Here is how you make the decisions. “Here is my budget. Here is what we’ve decided to do so we can’t be owned by our money. We’re going to give away this percent, or we’re not going across this line.” I have the budget. I can do it and rejoice in it and understand it’s a good gift from the Lord. If you can make that because you have that generosity clause in your budget, now buy and celebrate. The Lord has been good.

For us, I have my little percentage. We’re not balking on that percentage. It’s set. It’s non-negotiable. Regardless of what comes in, regardless of what we make, it’s set. We don’t negotiate. “Do you want to back that down? The kids are in school now, and there is more…” No, no, no. It’s set. From there, we go, “Can we buy this and see it as a good gift from the Lord?” If the answer is yes, then I’ve never felt guilty about the purchase. We’ve rejoiced in it.

In that grid, most of what we’ve enjoyed has been delayed, so I’ve become a master in reverse engineering. Even now, my wife is saying, “I’d really like to get this.” So I threw out three or four bids, sat down and looked at the bids and said, “Okay, we can do that here.” When we get here, we’ll do it, but we’re not doing it until we get here.“ There is delayed gratification, and that’s not a bad thing.

Hear me. Generosity enables you to participate in massive, God-sized, beautiful things, to sow into things that yield a type of return that would blow your mind. Do some research. Don’t just throw money around. That’s not being a good steward. I’ve already given you some of mine. I want to support church planting and church planters just because statistically, nothing reaches lost people for Christ like new church plants in places where there aren’t any gospel churches.

I want to support guys who are doing the hard work. In fact, a good chunk of our money goes to a good friend of mine who is working to plant churches in the Middle East. He has a great church there. He has a great kind of school there that trains these pastors, and they’re hitting all sorts of countries I will not name now. I want to get behind that brother with all I can. It’s awesome to do that stuff. I love it.

Then just to have a little section on the budget where, ”Oh, this brother needs some tires. He can’t afford it. I remember when I was making $12,000 a year, and I was driving like an Indy 500 car just because I couldn’t afford new tires. Let’s get this brother…“ Right? Just being able to be generous. If you’re saddled with debt, if you’re walking in foolishness, you can’t do it. If you don’t have a budget, it’s harder to do it.

Here is how we’ll end. These texts kind of just set a mirror right in front of you. What we can do, like every week, is we can look in the mirror of the Word of God, and we can decide that either this is showing me who I really am, or we can begin to justify that that’s not really what I look like. My hope is that as the mirror of God’s Word reads you, you would be able to confess and repent, and that feeling of guilt…

Don’t ever hate conviction. Conviction is a real gift from God because what flows over a soul that understands it is broken is almost always the grace, mercy, and forgiveness of God, which increases our worship and empowers our obedience, so don’t despise conviction. It’s a gift. Let me encourage you to sit down with your husband or wife. Let me encourage you if you’re single to sit down with people who can hold you accountable.

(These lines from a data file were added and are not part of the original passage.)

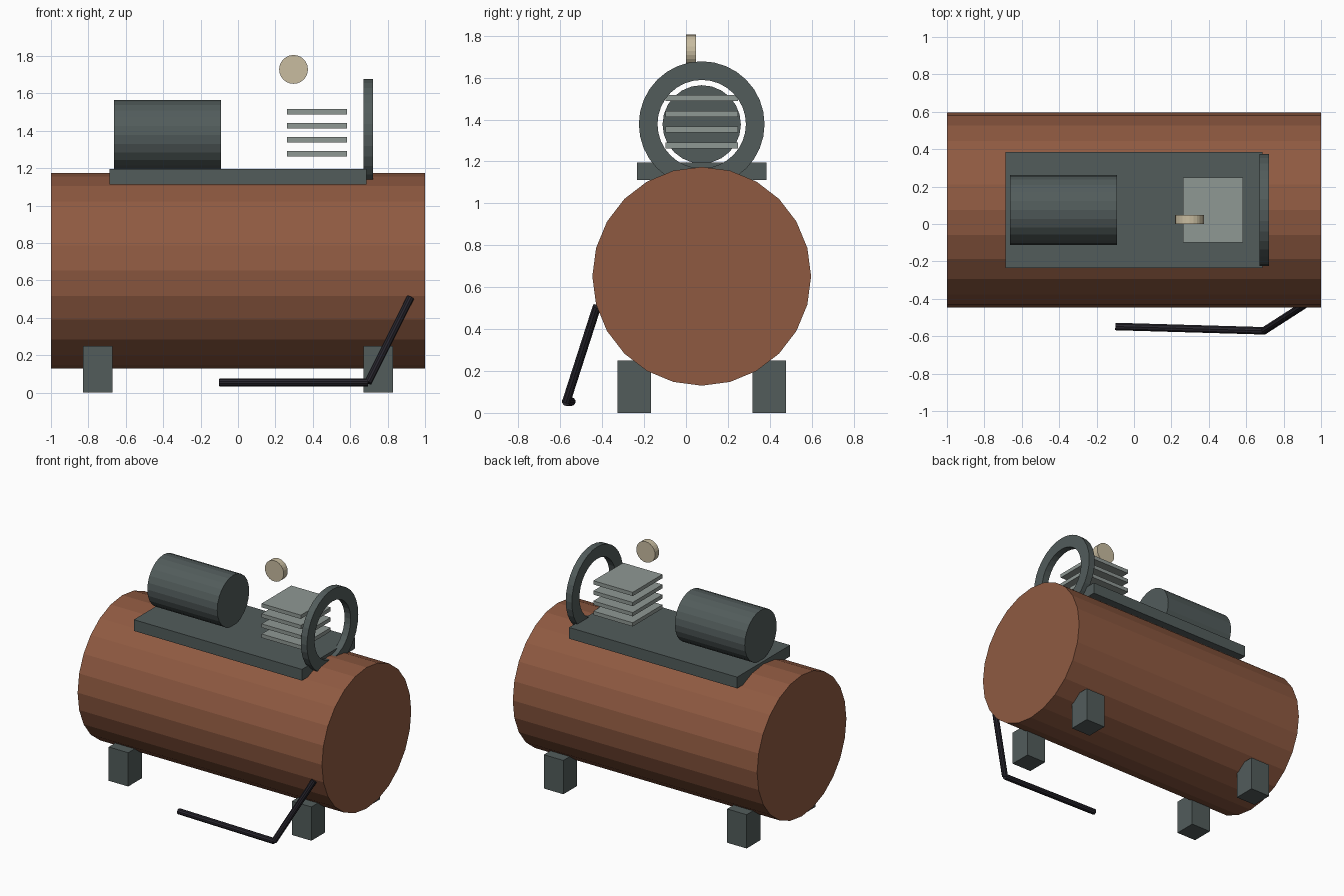
import bpy, bmesh
from mathutils import Vector, Matrix

default = bpy.data.objects.get("Cube")
if default:
    bpy.data.objects.remove(default, do_unlink=True)

MID_Y = 0.075    # centre line shared by tank and machinery


def material(name, rgb):
    m = bpy.data.materials.new(name)
    m.use_nodes = True
    colour = (*rgb, 1)
    m.diffuse_color = colour
    m.node_tree.nodes["Principled BSDF"].inputs["Base Color"].default_value = colour
    return m


rust = material("rust_brown", (0.275, 0.102, 0.053))
steel = material("dark_steel", (0.084, 0.107, 0.105))
alloy = material("pale_alloy", (0.275, 0.314, 0.296))
cream = material("cream", (0.578, 0.503, 0.352))
rubber = material("black_rubber", (0.021, 0.019, 0.027))


def finish(name, bm, mat):
    bmesh.ops.recalc_face_normals(bm, faces=bm.faces)
    mesh = bpy.data.meshes.new(name)
    bm.to_mesh(mesh)
    bm.free()
    mesh.materials.append(mat)
    ob = bpy.data.objects.new(name, mesh)
    bpy.context.collection.objects.link(ob)
    return ob


def box(name, centre, size, mat):
    bm = bmesh.new()
    bmesh.ops.create_cube(bm, size=1)
    bmesh.ops.scale(bm, vec=size, verts=bm.verts)
    bmesh.ops.translate(bm, vec=centre, verts=bm.verts)
    return finish(name, bm, mat)


def rod(name, start, end, radius, mat, sides=24):
    """Capped cylinder between two points."""
    start, end = Vector(start), Vector(end)
    axis = end - start
    turn = axis.to_track_quat('Z', 'Y').to_matrix().to_4x4()
    bm = bmesh.new()
    bmesh.ops.create_cone(bm, cap_ends=True, segments=sides, radius1=radius,
                          radius2=radius, depth=axis.length,
                          matrix=Matrix.Translation((start + end) / 2) @ turn)
    return finish(name, bm, mat)


def ring(name, centre, outer, inner, width, mat, sides=32):
    """Square-section hoop around the x axis, spun from one profile."""
    c = Vector(centre)
    bm = bmesh.new()
    h = width / 2
    profile = [bm.verts.new(c + Vector((x, 0, r)))
               for x, r in ((-h, inner), (h, inner), (h, outer), (-h, outer))]
    edges = [bm.edges.new((profile[i], profile[(i + 1) % 4])) for i in range(4)]
    bmesh.ops.spin(bm, geom=profile + edges, cent=c, axis=(1, 0, 0),
                   angle=6.2831853, steps=sides, use_merge=True)
    bmesh.ops.remove_doubles(bm, verts=bm.verts, dist=0.0005)
    return finish(name, bm, mat)


# Air tank and its feet
rod("tank", (-1, MID_Y, 0.652), (1, MID_Y, 0.652), 0.522, rust)
for x, side in ((-0.75, "right"), (0.75, "left")):
    for y, end in ((-0.322, "front"), (0.322, "back")):
        box(f"{end}_{side}_foot", (x, MID_Y + y, 0.125), (0.16, 0.16, 0.25), steel)

# Deck, motor and flywheel
box("deck", (0, MID_Y, 1.153), (1.376, 0.62, 0.083), steel)
rod("motor", (-0.664, MID_Y, 1.377), (-0.092, MID_Y, 1.377), 0.187, steel)
ring("flywheel", (0.697, MID_Y, 1.378), 0.3, 0.211, 0.05, steel)

# Cooling fins of the pump
for i in range(4):
    box(f"cooling_fin_{i + 1}", (0.423, MID_Y, 1.277 + i * 0.075),
        (0.322, 0.348, 0.028), alloy)

# Pressure gauge
rod("gauge", (0.297, 0.0, 1.728), (0.297, 0.047, 1.728), 0.077, cream)

# Bent hose at the front
bend = (0.695, -0.571, 0.054)
rod("hose_lower", (-0.1, -0.548, 0.054), bend, 0.021, rubber, 10)
rod("hose_upper", bend, (0.922, -0.425, 0.508), 0.021, rubber, 10)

Let’s just be honest this week and go, ”I’m not on a budget. I’m just living paycheck to paycheck. I’m all jammed up with debt. We’re morons. I’m driving a car I cannot afford. I love that car. I can’t believe he said that. I’m in a house I can’t afford.“ Let’s be honest. Let’s confess, and let’s repent so that we might be happy-hearted in our generosity as stewards of God on high. Let’s pray.

Father, thank you for these men and women. I thank you for an opportunity just to be read by your Word. I know these things press on my heart, so I pray, Father, you would press them on the hearts of these men and women. I see so much conflict and loss in this place over playing the part, putting on the veneer, acting as though we are further along and more successful than we are. Help us with such foolishness, and may we live to please you and steward well what you have graced us with for your glory and our joy. Help us, Father. It’s for your beautiful name, amen.